Let’s say you’re asked to follow through with your project, and you emailed every team member asking them for an update on the progress.
What happened here is that you confused follow-through for follow-up.
Keep reading on to know the difference between these two seemingly similar phrases.
What is the difference between follow-up and follow-through?
It’s tempting to think of follow-up and follow-through as synonymous. In truth, they aren’t. Let’s start with:
When you follow up, you reach out to another individual for an update.
It can be for an update on the ongoing project from a colleague. Or an update from the shipping company regarding your package’s delivery date and time.
To follow up means to reach out to someone and make a conversation. It doesn’t matter if you converse asynchronously or synchronously.
Follow up: examples
Example 1: You designated an important task to a colleague. Your colleague couldn't finish the task within the given deadline. So, you write a follow-up email asking them about the hold-up and when you can expect it.
Example 2: You just interviewed at your dream company. The interview went better than expected, and HR assured you you’d hear from them soon. But you didn’t. So, you called them for a follow-up.
Example 3: You are waiting for your colleague to send you the final draft of a report you need to present to your boss in a few days. The deadline is approaching, but you haven't received the draft yet.
You follow up by reaching out to your colleague and asking for an update on the report's progress. You offer to help if they need assistance to ensure that you can deliver the report on time.
When you follow through, you get something done.
Follow-through refers to the ability to carry out tasks and projects to their completion, no matter how challenging or daunting they may seem.
You might be working on a personal project, a professional goal, or even a promise you made to a friend or loved one.
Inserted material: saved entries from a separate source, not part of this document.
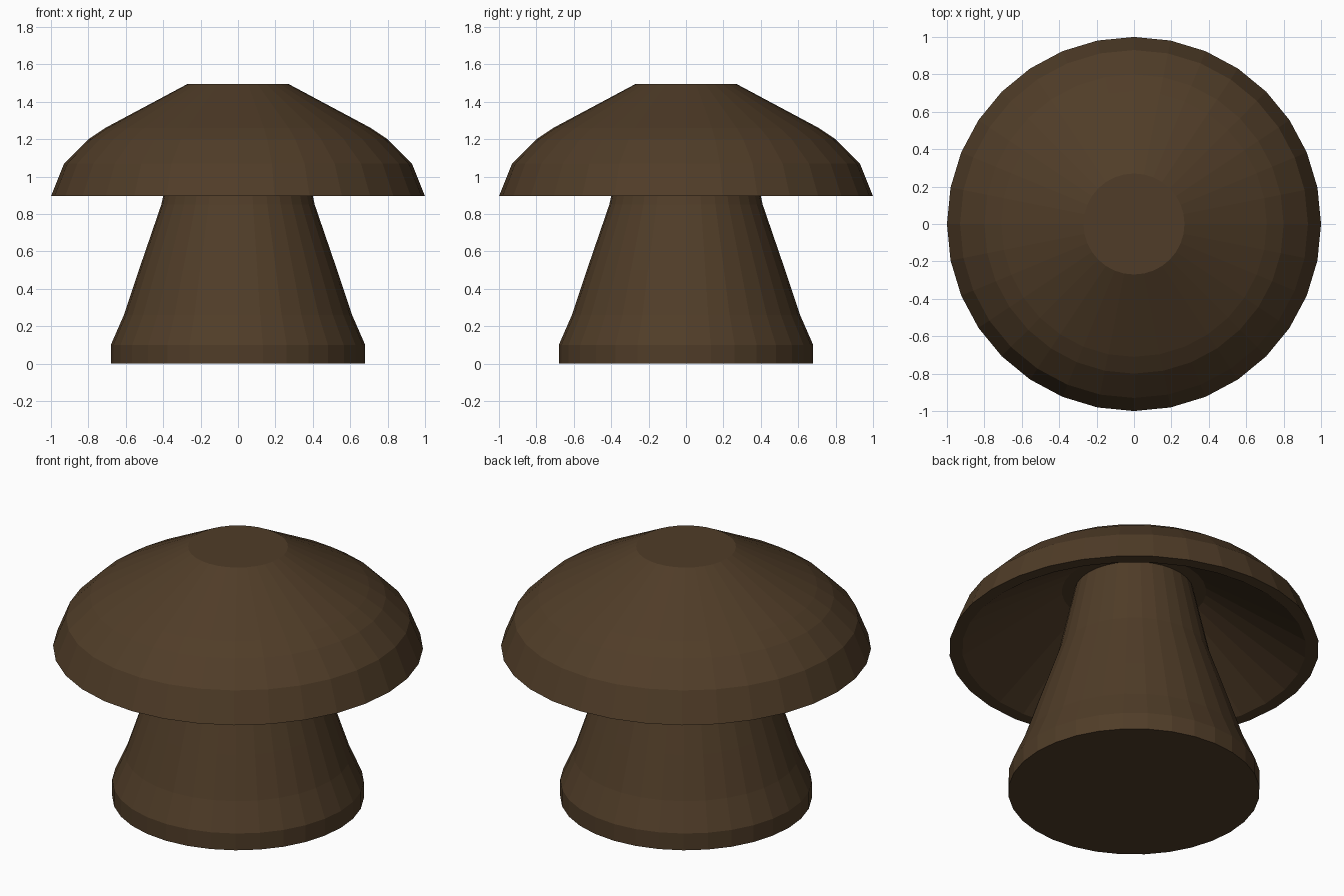
import bpy, bmesh, math

if "Cube" in bpy.data.objects:
    bpy.data.objects.remove(bpy.data.objects["Cube"])

SIDES = 32

brown = bpy.data.materials.new("dark brown")
brown.diffuse_color = (0.080, 0.046, 0.021, 1.0)
brown.use_nodes = True
brown.node_tree.nodes["Principled BSDF"].inputs["Base Color"].default_value = brown.diffuse_color


def lathe(name, profile):
    """Revolve (radius, z) points around z; close the first and last ring if open."""
    bm = bmesh.new()
    rings = []
    for r, z in profile:
        rings.append([bm.verts.new((r * math.cos(a), r * math.sin(a), z))
                      for a in (2 * math.pi * i / SIDES for i in range(SIDES))])
    for lower, upper in zip(rings, rings[1:]):
        for i in range(SIDES):
            j = (i + 1) % SIDES
            bm.faces.new((lower[i], lower[j], upper[j], upper[i]))
    bm.faces.new(rings[0])
    bm.faces.new(rings[-1])
    bmesh.ops.recalc_face_normals(bm, faces=bm.faces)
    mesh = bpy.data.meshes.new(name)
    bm.to_mesh(mesh)
    bm.free()
    mesh.materials.append(brown)
    obj = bpy.data.objects.new(name, mesh)
    bpy.context.collection.objects.link(obj)
    return obj


# Flared stem, running up into the hollow cap
lathe("stem", [(0.68, 0.0), (0.68, 0.10), (0.61, 0.26), (0.53, 0.50),
               (0.41, 0.85), (0.32, 1.255)])

# Cap: hollow underside, flat rim, rounded shoulder and flat top
lathe("cap", [(0.39, 1.25), (0.93, 0.895), (1.0, 0.895), (0.93, 1.07),
              (0.80, 1.20), (0.71, 1.26), (0.27, 1.495)])
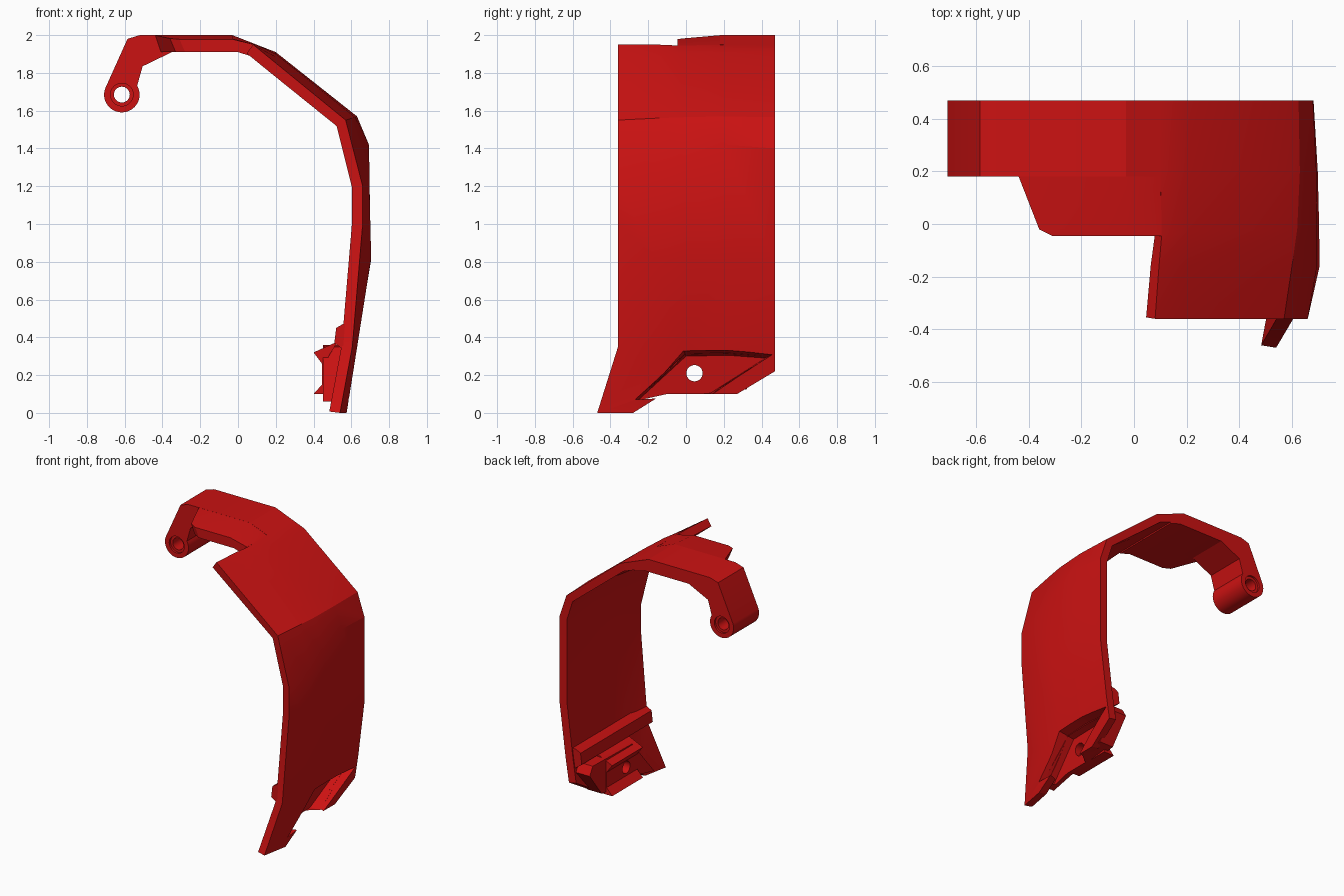
import bpy, bmesh, math

if "Cube" in bpy.data.objects:
    bpy.data.objects.remove(bpy.data.objects["Cube"])

red = bpy.data.materials.new("red")
red.diffuse_color = (0.6, 0.006, 0.006, 1)
red.use_nodes = True
red.node_tree.nodes["Principled BSDF"].inputs["Base Color"].default_value = red.diffuse_color


def make_object(name, bm):
    mesh = bpy.data.meshes.new(name)
    bm.to_mesh(mesh)
    bm.free()
    mesh.materials.append(red)
    obj = bpy.data.objects.new(name, mesh)
    bpy.context.collection.objects.link(obj)
    return obj


def loft(name, sections):
    """Closed solid joining matching rings of 3D points, capped at both ends."""
    bm = bmesh.new()
    rings = [[bm.verts.new(p) for p in s] for s in sections]
    for a, b in zip(rings, rings[1:]):
        for i in range(len(a)):
            j = (i + 1) % len(a)
            bm.faces.new((a[i], a[j], b[j], b[i]))
    bm.faces.new(rings[0])
    bm.faces.new(rings[-1])
    bmesh.ops.recalc_face_normals(bm, faces=bm.faces)
    return make_object(name, bm)


def along_y(name, xz, y0, y1):
    return loft(name, [[(x, y, z) for x, z in xz] for y in (y0, y1)])


def along_x(name, yz, x0, x1):
    return loft(name, [[(x, y, z) for y, z in yz] for x in (x0, x1)])


def circle(cx, cy, r, start=0, end=360, n=32):
    return [(cx + r * math.cos(math.radians(start + (end - start) * i / n)),
             cy + r * math.sin(math.radians(start + (end - start) * i / n)))
            for i in range(n)]


def bake(obj):
    """Apply all modifiers."""
    graph = bpy.context.evaluated_depsgraph_get()
    obj.data = bpy.data.meshes.new_from_object(obj.evaluated_get(graph))
    obj.modifiers.clear()


def cut(obj, *cutters):
    for c in cutters:
        m = obj.modifiers.new("cut", 'BOOLEAN')
        m.operation, m.solver, m.object = 'DIFFERENCE', 'EXACT', c
    bake(obj)


# Curved side panel: columns run front to back, points run top to bottom
columns = [
    [(.08, -.36, 1.95), (.20, -.36, 1.852), (.57, -.36, 1.55), (.66, -.36, 1.2),
     (.66, -.36, 1.0), (.605, -.36, .35), (.54, -.47, 0)],
    [(.095, -.16, 1.95), (.20, -.16, 1.885), (.60, -.16, 1.56), (.695, -.16, 1.23),
     (.705, -.16, .82), (.615, -.2, .25), (.575, -.28, 0)],
    [(.105, -.045, 1.945), (.20, -.03, 1.90), (.62, -.02, 1.565), (.695, 0, 1.32),
     (.703, 0, .8), (.625, -.02, .33), (.582, -.12, .1)],
    [(.10, .2, 1.949), (.20, .2, 1.91), (.63, .2, 1.57), (.693, .2, 1.42),
     (.698, .2, .8), (.628, .2, .33), (.585, .27, .1)],
    [(.10, .47, 1.949), (.20, .47, 1.91), (.625, .47, 1.565), (.68, .47, 1.40),
     (.682, .47, .8), (.63, .47, .38), (.605, .47, .22)],
]
bm = bmesh.new()
grid = [[bm.verts.new(p) for p in c] for c in columns]
for a, b in zip(grid, grid[1:]):
    for j in range(len(a) - 1):
        bm.faces.new((a[j], a[j + 1], b[j + 1], b[j]))
panel = make_object("side_panel", bm)
solid = panel.modifiers.new("thickness", 'SOLIDIFY')
solid.thickness, solid.offset = 0.058, -1
bake(panel)

# Top arm with the hinge eye at its end
eye = (-.615, 1.685)
arm_profile = ([(.10, 1.949), (-.03, 2), (-.52, 2), (-.585, 1.98)]
               + circle(*eye, .094, 160, 390)
               + [(-.534, 1.732), (-.505, 1.835), (-.35, 1.91), (0, 1.91), (.08, 1.885)])
arm = along_y("hinge_arm", arm_profile, .18, .47)
bore = along_y("bore", circle(*eye, .042), 0, .6)
sinks = [along_y("countersink", circle(*eye, .06), a, b) for a, b in ((.1, .195), (.455, .55))]
cut(arm, bore, *sinks)

# Stepped flap in front of the arm
flap = loft("top_flap", [
    [(left + .03, y, 1.91), (left, y, top), (-.03, y, top), (.105, y, 1.946),
     (.08, y, 1.885), (0, y, 1.91)]
    for y, left, top in ((-.045, -.31, 1.978), (-.02, -.36, 1.982), (.185, -.44, 2))])

# Lower mounting block behind the panel
block = along_x("mount_block", [(-.28, .06), (-.03, .35), (.42, .36), (.455, .3),
                                (.32, .125), (.13, .1), (-.1, .1)], .45, .56)
bracket = along_y("inner_bracket", [(.53, .38), (.51, .37), (.40, .32), (.445, .26),
                                    (.445, .15), (.40, .10), (.48, .10), (.48, .3)], -.08, .27)
rib = along_y("inner_rib", [(.585, .47), (.555, .47), (.52, .45), (.51, .37), (.565, .33)],
              -.35, .46)

# Sloped pocket with a screw hole
pocket = loft("pocket", [
    [(.75, y, z) for y, z in ((-.30, .07), (-.03, .36), (.22, .36), (.50, .33), (.15, .085), (-.1, .08))],
    [(.47 + .15 * z, y, z) for y, z in ((-.25, .07), (0, .30), (.22, .305), (.42, .29), (.13, .105), (-.1, .08))]])
hole = along_x("hole", circle(.045, .21, .043), .3, .8)
cut(panel, pocket)
cut(block, pocket, hole)
cut(bracket, hole)
cut(rib, pocket)

for helper in (bore, pocket, hole, *sinks):
    bpy.data.objects.remove(helper)

# Smooth the gentle bends, keep the edges crisp
bpy.ops.object.select_all(action='DESELECT')
for obj in bpy.context.scene.objects:
    obj.select_set(True)
bpy.context.view_layer.objects.active = panel
bpy.ops.object.shade_smooth_by_angle(angle=math.radians(20))
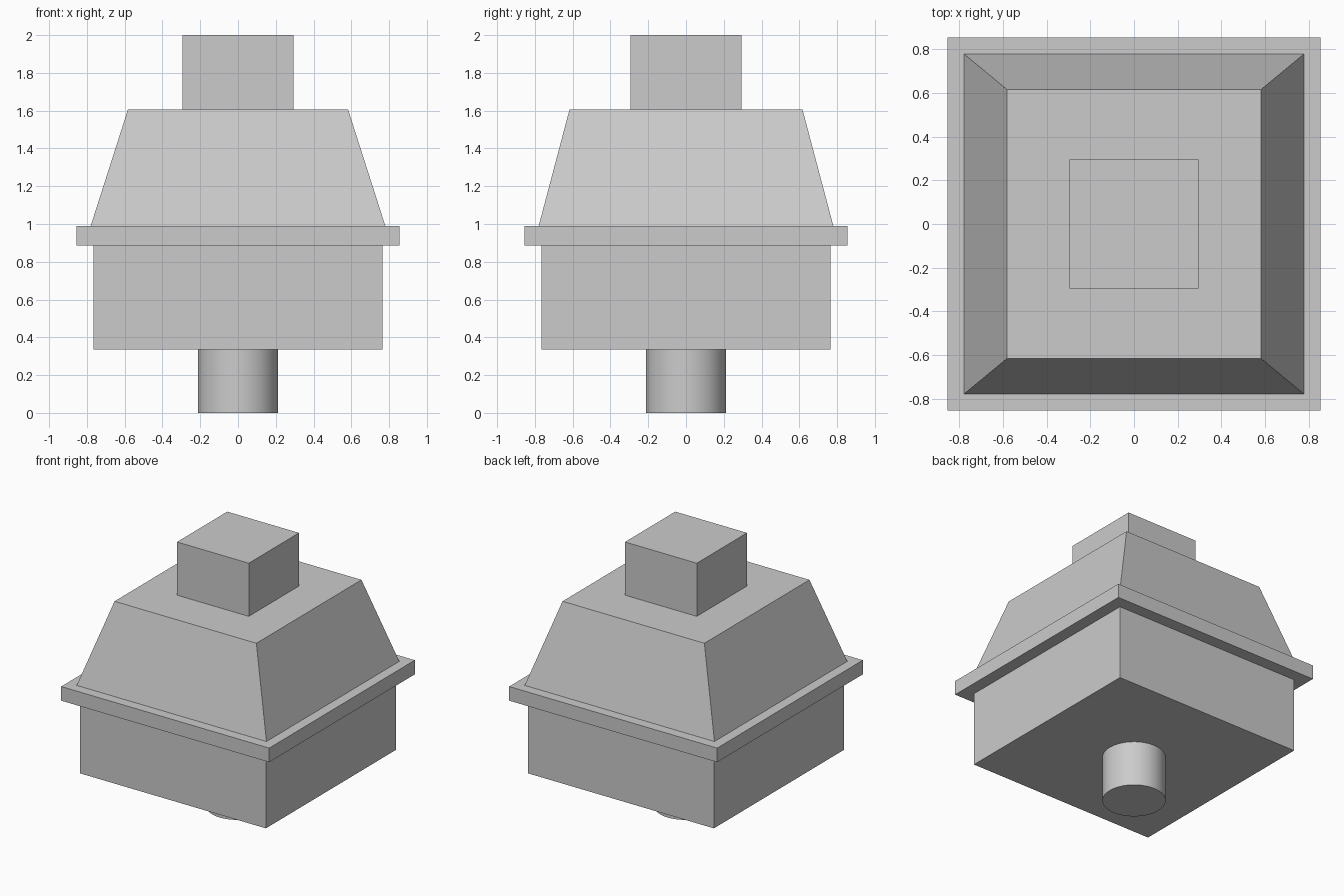
import bpy
import bmesh
import math

if "Cube" in bpy.data.objects:
    bpy.data.objects.remove(bpy.data.objects["Cube"], do_unlink=True)

GREY = (0.6, 0.6, 0.6, 1.0)
grey = bpy.data.materials.new("plain_grey")
grey.use_nodes = True
grey.diffuse_color = GREY
grey.node_tree.nodes["Principled BSDF"].inputs["Base Color"].default_value = GREY


def tapered_box(name, z0, z1, base, top=None):
    """Four-sided block from half sizes (x, y) at its base and top."""
    top = top or base
    bm = bmesh.new()
    bmesh.ops.create_cube(bm, size=2)
    for v in bm.verts:
        hx, hy = top if v.co.z > 0 else base
        v.co = (v.co.x * hx, v.co.y * hy, z1 if v.co.z > 0 else z0)
    mesh = bpy.data.meshes.new(name)
    bm.to_mesh(mesh)
    bm.free()
    mesh.materials.append(grey)
    obj = bpy.data.objects.new(name, mesh)
    bpy.context.collection.objects.link(obj)
    return obj


# Square body, rim, sloped hood and top block
tapered_box("lower_body", 0.335, 0.885, (0.765, 0.765))
tapered_box("rim_plate", 0.885, 0.99, (0.855, 0.855))
tapered_box("sloped_hood", 0.99, 1.605, (0.78, 0.78), (0.583, 0.617))
tapered_box("top_block", 1.605, 2.0, (0.295, 0.295))

# Round outlet pipe underneath
bpy.ops.mesh.primitive_cylinder_add(vertices=48, radius=0.213, depth=0.335,
                                    location=(0, 0, 0.1675))
pipe = bpy.context.object
pipe.name = "outlet_pipe"
pipe.data.materials.append(grey)
bpy.ops.object.shade_smooth_by_angle(angle=math.radians(30))
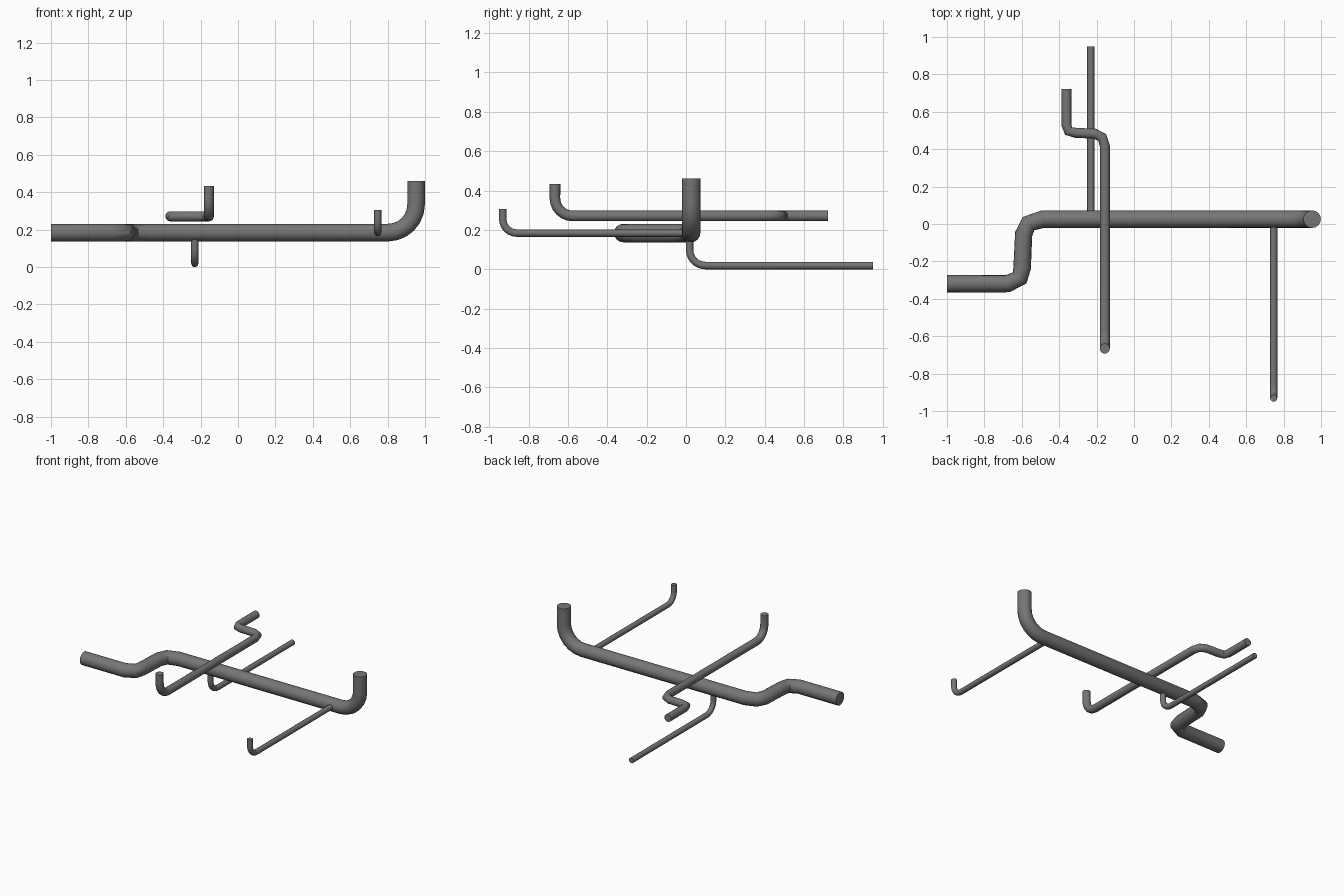
import bpy
from math import sin, cos, pi

if "Cube" in bpy.data.objects:
    bpy.data.objects.remove(bpy.data.objects["Cube"])

dark = bpy.data.materials.new("dark_grey")
dark.diffuse_color = (0.18, 0.18, 0.18, 1)
dark.use_nodes = True
dark.node_tree.nodes["Principled BSDF"].inputs["Base Color"].default_value = dark.diffuse_color


def elbow(axis, turn, radius, end_dir, steps=6):
    """Arc points: travel along axis into corner 'turn', leave along end_dir."""
    pts = []
    for i in range(steps + 1):
        a = i * pi / 2 / steps
        back, out = radius * (1 - sin(a)), radius * (1 - cos(a))
        pts.append(tuple(turn[k] - axis[k] * back + end_dir[k] * out for k in range(3)))
    return pts


def pipe(name, points, radius):
    """Round capped pipe swept along a polyline."""
    cu = bpy.data.curves.new(name, 'CURVE')
    cu.dimensions = '3D'
    cu.bevel_depth = radius
    cu.bevel_resolution = 6
    cu.use_fill_caps = True
    cu.materials.append(dark)
    sp = cu.splines.new('POLY')
    sp.points.add(len(points) - 1)
    for p, co in zip(sp.points, points):
        p.co = (*co, 1)
    ob = bpy.data.objects.new(name, cu)
    bpy.context.collection.objects.link(ob)
    bpy.ops.object.select_all(action='DESELECT')
    ob.select_set(True)
    bpy.context.view_layer.objects.active = ob
    bpy.ops.object.convert(target='MESH')
    bpy.ops.object.shade_smooth_by_angle(angle=pi / 4)


UP = (0, 0, 1)

# main pipe: sideways offset at the left, riser at the right
z = 0.184
jog = [(-1, -0.319), (-0.676, -0.319), (-0.611, -0.288), (-0.598, -0.234),
       (-0.59, -0.054), (-0.564, 0.002), (-0.487, 0.026)]
pipe("main_pipe", [(x, y, z) for x, y in jog]
     + elbow((1, 0, 0), (0.952, 0.026, z), 0.15, UP) + [(0.952, 0.026, 0.46)], 0.047)

# crossing pipe above: offset at the back, riser at the front
z = 0.271
jog = [(-0.361, 0.722), (-0.361, 0.53), (-0.35, 0.497), (-0.31, 0.487),
       (-0.21, 0.483), (-0.17, 0.463), (-0.156, 0.416)]
pipe("crossing_pipe", [(x, y, z) for x, y in jog]
     + elbow((0, -1, 0), (-0.156, -0.666, z), 0.09, UP) + [(-0.156, -0.666, 0.433)], 0.027)

# low branch: runs from the back, then rises into the main pipe
pipe("low_branch", [(-0.231, 0.95, 0.019)]
     + elbow((0, -1, 0), (-0.231, 0.018, 0.019), 0.08, UP) + [(-0.231, 0.018, 0.184)], 0.019)

# front branch: leaves the main pipe and turns up at the front
pipe("front_branch", [(0.747, 0.026, 0.184)]
     + elbow((0, -1, 0), (0.747, -0.931, 0.184), 0.07, UP) + [(0.747, -0.931, 0.305)], 0.019)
Following through is the key to achieving the results you desire.
Follow through: examples
Example 1: You promised your friend to start going to the gym. It’s been more than a month, but you’ve been avoiding the topic completely. One day, you decide to follow through on your promise and start going to the gym.
Example 2: You've fallen behind on your projects because you lack a specific skill. So, you follow through on improving this skill by enrolling in a training course or finding relevant resources.
Example 3: You were working on a long-term project and were facing obstacles and delays caused by other tasks. As the deadline started approaching, you created a detailed timeline, broke the project into manageable tasks, and set deadlines for each. You finally delivered the project on time by keeping your focus and following through.
Do you think you understand the difference between follow-up and follow-through well enough to answer a few questions?
Here’s a small fill-in-the-blank quiz to test your newly acquired knowledge!
Question 1: Hi James, I hear you are working on the SEO marketing project. How much time do you need to follow _____ with the project?
Question 2: Hi Tina, I wanted to follow _____ with you regarding the digital strategy you were supposed to share with me yesterday. Till when can I expect it from you?
Question 3: I followed _____ with my boss about the promotion I was promised. She said she would look into it and get back to me.
Question 4: Hi Karl, the project deadline is approaching fast, and the client seems very upset already. Do you need something from me to follow _____ and complete the project on time?
Question 5: I wanted to declutter my desk for a long time, but I kept procrastinating. Last Sunday, I decided to follow _____ and gave my desk a complete makeover.
Both follow-up and follow-through are different phrases with different meanings. While the former involves checking in or providing an update, the latter means taking responsibility, staying committed, and seeing things to the end.
By the way, here are the answers to the quiz -
- Question 1: follow through
- Question 2: follow up
- Question 3: follow up
- Question 4: follow through
- Question 5: follow through
Did you get them all right?